Now pass to the subspace [math][k]^{n-t_r}\times L_r,[/math] and note that the only way a sequence in this space can depend on its final coordinate is through whether that final coordinate takes the value k or not. Inside this subspace, run precisely the same argument, but this time with [math][k]^{t_{r-1}}[/math] taking over the role of [math][k]^{t_r}.[/math] There is a choice here about what "precisely the same argument" means.

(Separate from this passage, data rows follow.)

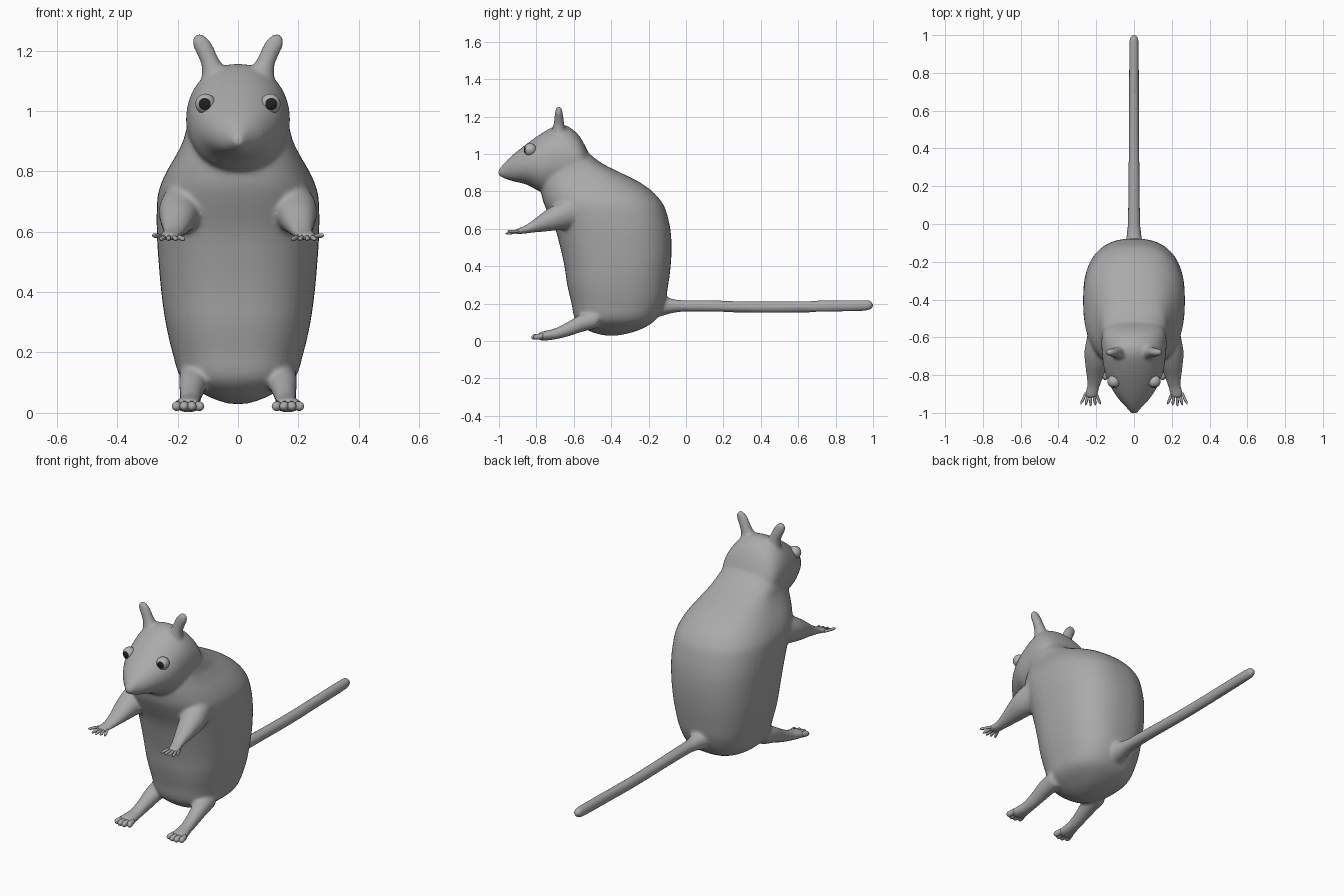
import bpy, bmesh, math
from mathutils import Vector


def material(name, rgb):
    m = bpy.data.materials.new(name)
    m.diffuse_color = (*rgb, 1)
    return m


GREY = material("fur grey", (0.40, 0.40, 0.40))
EYE = material("eye grey", (0.45, 0.45, 0.45))
BLACK = material("pupil black", (0.015, 0.015, 0.015))


def spline(rows, steps):
    """Catmull-Rom interpolation through the section rows."""
    out = []
    for i in range(len(rows) - 1):
        a, b, c, d = (rows[max(0, min(len(rows) - 1, i + k))] for k in (-1, 0, 1, 2))
        for s in range(steps):
            t = s / steps
            out.append([0.5 * (2 * q + (r - p) * t + (2 * p - 5 * q + 4 * r - w) * t * t
                               + (3 * q - p - 3 * r + w) * t ** 3)
                        for p, q, r, w in zip(a, b, c, d)])
    return out + [list(rows[-1])]


def loft(bm, rows, axis="Y", side=1, power=2.0, seg=32, steps=4):
    """Closed skin through rows (x, y, z, half width, other half size)."""
    rings = []
    for x, y, z, a, b in spline(rows, steps):
        ring = []
        for k in range(seg):
            c, s = math.cos(math.tau * k / seg), math.sin(math.tau * k / seg)
            u = math.copysign(abs(c) ** (2 / power), c) * max(a, 0.001)
            v = math.copysign(abs(s) ** (2 / power), s) * max(b, 0.001)
            co = (x + u, y, z + v) if axis == "Y" else (x + u, y + v, z)
            ring.append(bm.verts.new((co[0] * side, co[1], co[2])))
        rings.append(ring)
    for r, q in zip(rings, rings[1:]):
        for k in range(seg):
            n = (k + 1) % seg
            bm.faces.new((r[k], r[n], q[n], q[k]))
    bm.faces.new(rings[0])
    bm.faces.new(rings[-1])


def finish(bm, name, mats):
    bmesh.ops.recalc_face_normals(bm, faces=bm.faces)
    me = bpy.data.meshes.new(name)
    for f in bm.faces:
        f.smooth = True
    bm.to_mesh(me)
    bm.free()
    ob = bpy.data.objects.new(name, me)
    bpy.context.collection.objects.link(ob)
    for m in mats:
        me.materials.append(m)
    return ob


body = bmesh.new()

# trunk: z, front y, back y, half width
trunk = [(0.03, -0.44, -0.36, 0.03), (0.055, -0.52, -0.26, 0.10), (0.11, -0.59, -0.165, 0.185),
         (0.20, -0.612, -0.115, 0.217), (0.30, -0.635, -0.095, 0.24), (0.40, -0.65, -0.082, 0.254),
         (0.50, -0.672, -0.077, 0.263), (0.60, -0.70, -0.084, 0.269), (0.70, -0.745, -0.108, 0.268),
         (0.75, -0.765, -0.135, 0.258), (0.80, -0.775, -0.18, 0.236), (0.85, -0.78, -0.25, 0.207),
         (0.90, -0.77, -0.35, 0.182), (0.95, -0.74, -0.45, 0.168), (1.00, -0.70, -0.515, 0.14)]
loft(body, [(0, (f + b) / 2, z, w, (b - f) / 2) for z, f, b, w in trunk], "Z", power=2.45, seg=48)

# head: y, bottom z, top z, half width
head = [(-1.004, 0.886, 0.912, 0.014), (-0.97, 0.868, 0.953, 0.042), (-0.92, 0.853, 1.0, 0.087),
        (-0.85, 0.835, 1.055, 0.13), (-0.78, 0.80, 1.105, 0.156), (-0.70, 0.79, 1.15, 0.168),
        (-0.64, 0.79, 1.152, 0.172), (-0.58, 0.82, 1.108, 0.168), (-0.54, 0.86, 1.045, 0.145),
        (-0.51, 0.91, 0.98, 0.08)]
loft(body, [(0, y, (b + t) / 2, w, (t - b) / 2) for y, b, t, w in head], power=2.1, seg=40)

# tail
loft(body, [(0, -0.20, 0.19, 0.07, 0.075), (0, -0.12, 0.188, 0.052, 0.052), (0, -0.04, 0.187, 0.037, 0.033),
            (0, 0.1, 0.187, 0.032, 0.031), (0, 0.45, 0.181, 0.028, 0.031), (0, 0.8, 0.187, 0.027, 0.031),
            (0, 0.96, 0.19, 0.026, 0.029), (0, 0.99, 0.192, 0.019, 0.021), (0, 1.003, 0.192, 0.006, 0.006)])

for side in (1, -1):
    # ear
    loft(body, [(0.075, -0.68, 1.06, 0.05, 0.045), (0.083, -0.68, 1.14, 0.037, 0.033),
                (0.100, -0.679, 1.18, 0.033, 0.026), (0.118, -0.68, 1.22, 0.034, 0.021),
                (0.126, -0.68, 1.243, 0.025, 0.016), (0.130, -0.68, 1.256, 0.009, 0.007)], "Z", side)
    # arm and palm
    loft(body, [(0.16, -0.56, 0.70, 0.08, 0.09), (0.19, -0.67, 0.67, 0.072, 0.076),
                (0.20, -0.75, 0.642, 0.058, 0.057), (0.207, -0.81, 0.616, 0.044, 0.036),
                (0.215, -0.86, 0.596, 0.035, 0.022), (0.225, -0.895, 0.587, 0.036, 0.016),
                (0.228, -0.918, 0.583, 0.032, 0.012)], side=side)
    # hind leg and foot
    loft(body, [(0.145, -0.47, 0.12, 0.05, 0.05), (0.15, -0.56, 0.095, 0.046, 0.048),
                (0.155, -0.63, 0.064, 0.038, 0.04), (0.16, -0.70, 0.038, 0.036, 0.03),
                (0.165, -0.76, 0.027, 0.045, 0.026), (0.166, -0.79, 0.025, 0.042, 0.021)], side=side)

body = finish(body, "body", [GREY])
rm = body.modifiers.new("merge", "REMESH")
rm.mode = "VOXEL"
rm.voxel_size = 0.009
rm.use_smooth_shade = True
sm = body.modifiers.new("soften", "SMOOTH")
sm.factor = 0.5
sm.iterations = 9


def digit(bm, start, end, r, side):
    a, b = Vector(start), Vector(end)
    rows = [(*a.lerp(b, t), r * k, r * k) for t, k in
            ((0, 1), (0.35, 1), (0.65, 1.05), (0.88, 0.8), (1, 0.15))]
    loft(bm, rows, side=side, seg=10, steps=2)


# fingers and toes
fingers, toes = bmesh.new(), bmesh.new()
for side in (1, -1):
    for i in range(5):
        k = i - 2
        digit(fingers, (0.228 + k * 0.013, -0.893, 0.585),
              (0.230 + k * 0.026, -0.965 + 0.005 * abs(k), 0.574 + (0.014 if i == 4 else 0)), 0.0075, side)
    for i in range(4):
        k = i - 1.5
        digit(toes, (0.166 + k * 0.021, -0.765, 0.026),
              (0.165 + k * 0.027, -0.833 + 0.012 * abs(k), 0.020), 0.0155, side)
finish(fingers, "fingers", [GREY])
finish(toes, "toes", [GREY])

# eyes: the sphere's pole looks forward, its cap is the pupil
for side, label in ((1, "left"), (-1, "right")):
    bm = bmesh.new()
    bmesh.ops.create_uvsphere(bm, u_segments=32, v_segments=20, radius=0.034)
    look = Vector((0.12 * side, -1, 0.0)).normalized()
    for f in bm.faces:
        f.material_index = 1 if f.calc_center_median().normalized().z > 0.77 else 0
    rot = look.to_track_quat("Z", "Y").to_matrix()
    bmesh.ops.rotate(bm, verts=bm.verts, cent=(0, 0, 0), matrix=rot)
    bmesh.ops.translate(bm, verts=bm.verts, vec=(0.107 * side, -0.833, 1.023))
    finish(bm, label + "_eye", [EYE, BLACK])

It can either mean that we treat [math][k]^{n-t_r}\times L_r[/math] as [math]([k]^{n-t_r-t_{r-1}}\times L_r)\times[k]^{t_{r-1}}[/math] and talk about the original colouring, or it can mean that we restrict attention to the set [math][k]^{n-t_r}=[k]^{t_1}\times\dots\times[k]^{t_{r-1}}[/math] and talk about the colouring where the colour of w is the colour of (w,x) for the points [math]x\in L_r[/math] with variable coordinate not equal to k. The usual argument goes via the second option, but for the sake of comparison with Shelah's proof it is nicer to go for the first (so what we are presenting here is not quite identical to the proof of Hales and Jewett).

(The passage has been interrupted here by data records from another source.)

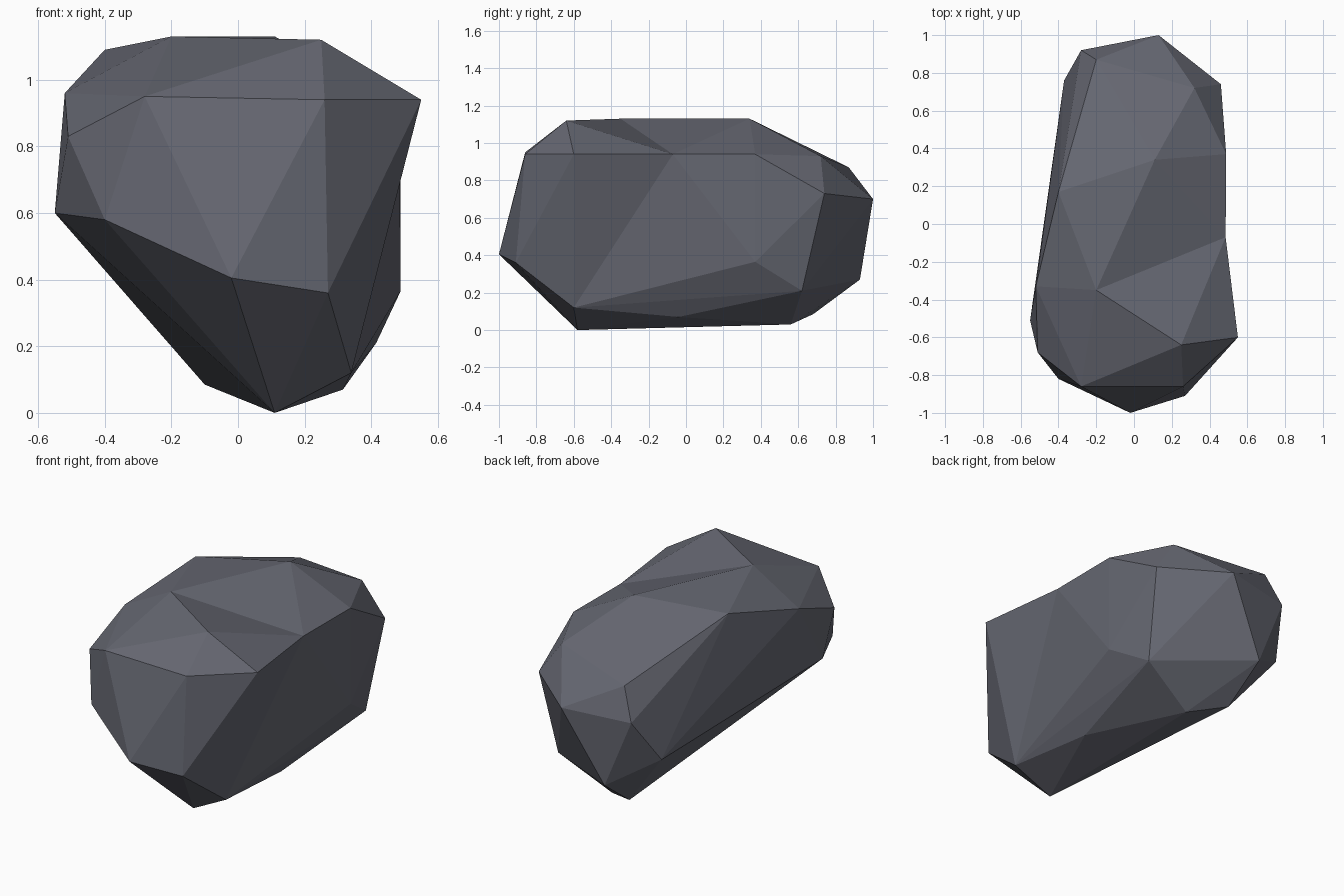
import bpy, bmesh

if "Cube" in bpy.data.objects:
    bpy.data.objects.remove(bpy.data.objects["Cube"])

# Corner points of the boulder, grouped by zone
crown = [(.25, -.64, 1.12), (-.20, -.35, 1.13), (.11, .34, 1.13), (-.40, .17, 1.09)]
shoulder = [(.26, -.86, .94), (-.28, -.86, .95), (-.51, -.68, .83), (-.52, -.33, .96),
            (.55, -.60, .94), (.488, .37, .94), (.32, .72, .93), (-.20, .87, .87)]
waist = [(-.02, -1, .405), (.27, -.91, .36), (-.40, -.82, .58), (-.55, -.51, .60),
         (.46, .74, .73), (.13, 1, .70), (-.28, .92, .685), (-.37, .76, .43),
         (.488, .37, .365)]
base = [(.415, .62, .21), (.34, -.60, .12), (.11, -.58, 0), (.315, -.04, .07),
        (-.11, .93, .27), (-.10, .68, .085), (.10, .56, .03)]

# Boulder: convex hull of the corners
bm = bmesh.new()
points = crown + shoulder + waist + base
verts = [bm.verts.new(p) for p in points]
ring = {verts[points.index(p)] for p in
        crown[:3] + [shoulder[4], shoulder[5], waist[8], base[1]]}
bmesh.ops.convex_hull(bm, input=bm.verts[:], use_existing_faces=False)

# Dent on the right side: reopen the patch inside the ring, fan it to a sunken corner
patch = [f for f in bm.faces if all(v in ring for v in f.verts)]
bmesh.ops.delete(bm, geom=patch, context='FACES')
dent = bm.verts.new((.485, -.07, .94))
for e in [e for e in bm.edges if e.is_boundary]:
    bm.faces.new((e.verts[0], e.verts[1], dent))
bmesh.ops.delete(bm, geom=[v for v in bm.verts if not v.link_faces], context='VERTS')
bmesh.ops.recalc_face_normals(bm, faces=bm.faces[:])

mesh = bpy.data.meshes.new("boulder")
bm.to_mesh(mesh)
bm.free()

stone = bpy.data.materials.new("slate grey")
stone.diffuse_color = (.13, .135, .165, 1)
stone.use_nodes = True
stone.node_tree.nodes["Principled BSDF"].inputs["Base Color"].default_value = stone.diffuse_color
mesh.materials.append(stone)
bpy.context.collection.objects.link(bpy.data.objects.new("boulder", mesh))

After the second stage of the iteration, for which we require that [math]t_{r-1}\geq HJ(k-1,k^{n-t_r-t_{r-1}+1}),[/math] we have a line [math]L_{r-1}[/math] such that the colour of a point in [math][k]^{t_1}\times\dots\times[k]^{t_{r-2}}\times L_{r-1}\times L_r[/math] does not depend on which point you choose in [math]L_{r-1}\times L_r,[/math] except if you change a non-k to a k or a k to a non-k.

Continuing this process, one ends up with a subspace [math]L_1\times\dots\times L_r[/math] such that the colour of a point depends only on which of its coordinates are equal to k. This reduces the problem to HJ(2,r), which follows trivially from the pigeonhole principle. To spell it out, consider the points [math](k-1,k-1,\dots,k-1),[/math] [math](k,k-1,k-1,\dots,k-1),[/math] [math](k,k,k-1,\dots,k-1),\dots(k,k,k,\dots,k).[/math] There are r+1 of these points, so two of them have the same colour. Those two are the top two points of a combinatorial line, all the rest of which must have the same colour as well.

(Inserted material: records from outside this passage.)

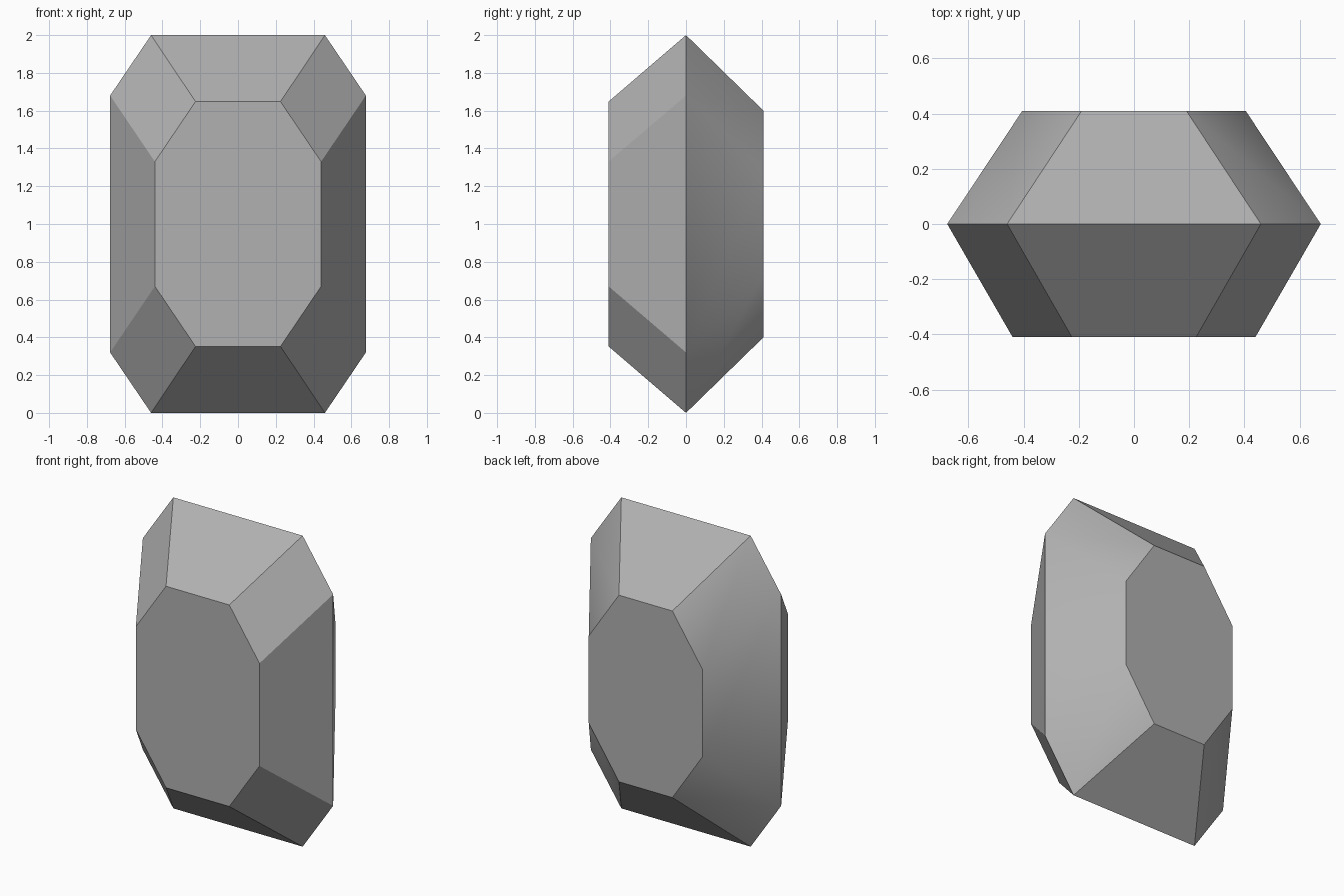
import bpy, bmesh

if "Cube" in bpy.data.objects:
    bpy.data.objects.remove(bpy.data.objects["Cube"])


def octagon(bm, y, x_in, x_out, z_in, z_out):
    """Ring of 8 verts, mirrored in x and about z = 1; z_in/z_out are half heights."""
    quarter = [(x_out, z_in), (x_in, z_out)]
    pts = quarter + [(-x, z) for x, z in reversed(quarter)]
    pts += [(-x, -z) for x, z in pts]
    return [bm.verts.new((x, y, 1 + z)) for x, z in pts]


bm = bmesh.new()

# Front table, widest girdle, slightly smaller back table
front = octagon(bm, -0.41, 0.225, 0.44, 0.33, 0.648)
girdle = octagon(bm, 0.0, 0.46, 0.677, 0.68, 1.0)
back = octagon(bm, 0.41, 0.19, 0.405, 0.28, 0.60)

# Flat tables and sloping facets
bm.faces.new(front)
bm.faces.new(back)
for a, b in ((front, girdle), (girdle, back)):
    for i in range(8):
        j = (i + 1) % 8
        bm.faces.new((a[i], a[j], b[j], b[i]))
bmesh.ops.recalc_face_normals(bm, faces=bm.faces)

# Crisp edges, except the softened side corners on the back
soft = {frozenset((girdle[i], back[i])) for i in (0, 3, 4, 7)}
for f in bm.faces:
    f.smooth = True
for e in bm.edges:
    e.smooth = frozenset(e.verts) in soft

mesh = bpy.data.meshes.new("gem")
bm.to_mesh(mesh)
bm.free()
gem = bpy.data.objects.new("gem", mesh)
bpy.context.collection.objects.link(gem)

# Dark grey stone
stone = bpy.data.materials.new("dark_grey_stone")
stone.diffuse_color = (0.44, 0.44, 0.44, 1)
stone.use_nodes = True
stone.node_tree.nodes["Principled BSDF"].inputs["Base Color"].default_value = stone.diffuse_color
mesh.materials.append(stone)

Shelah's proof of the Hales-Jewett theorem

This is very unfair to Shelah, but I am trying to present what he did as an almost trivial exercise in "turning an induction upside-down". The above proof used HJ(k-1) to create a subspace that we can treat as [math][2]^r,[/math] because the colouring in that subspace depends only on which coordinates are k and which are not k. Now let us try to use HJ(2) to create a subspace that we can treat as [math][k-1]^m,[/math] for some appropriate m, since in the subspace the colouring is insensitive to changes between k-1 and k.

To be continued.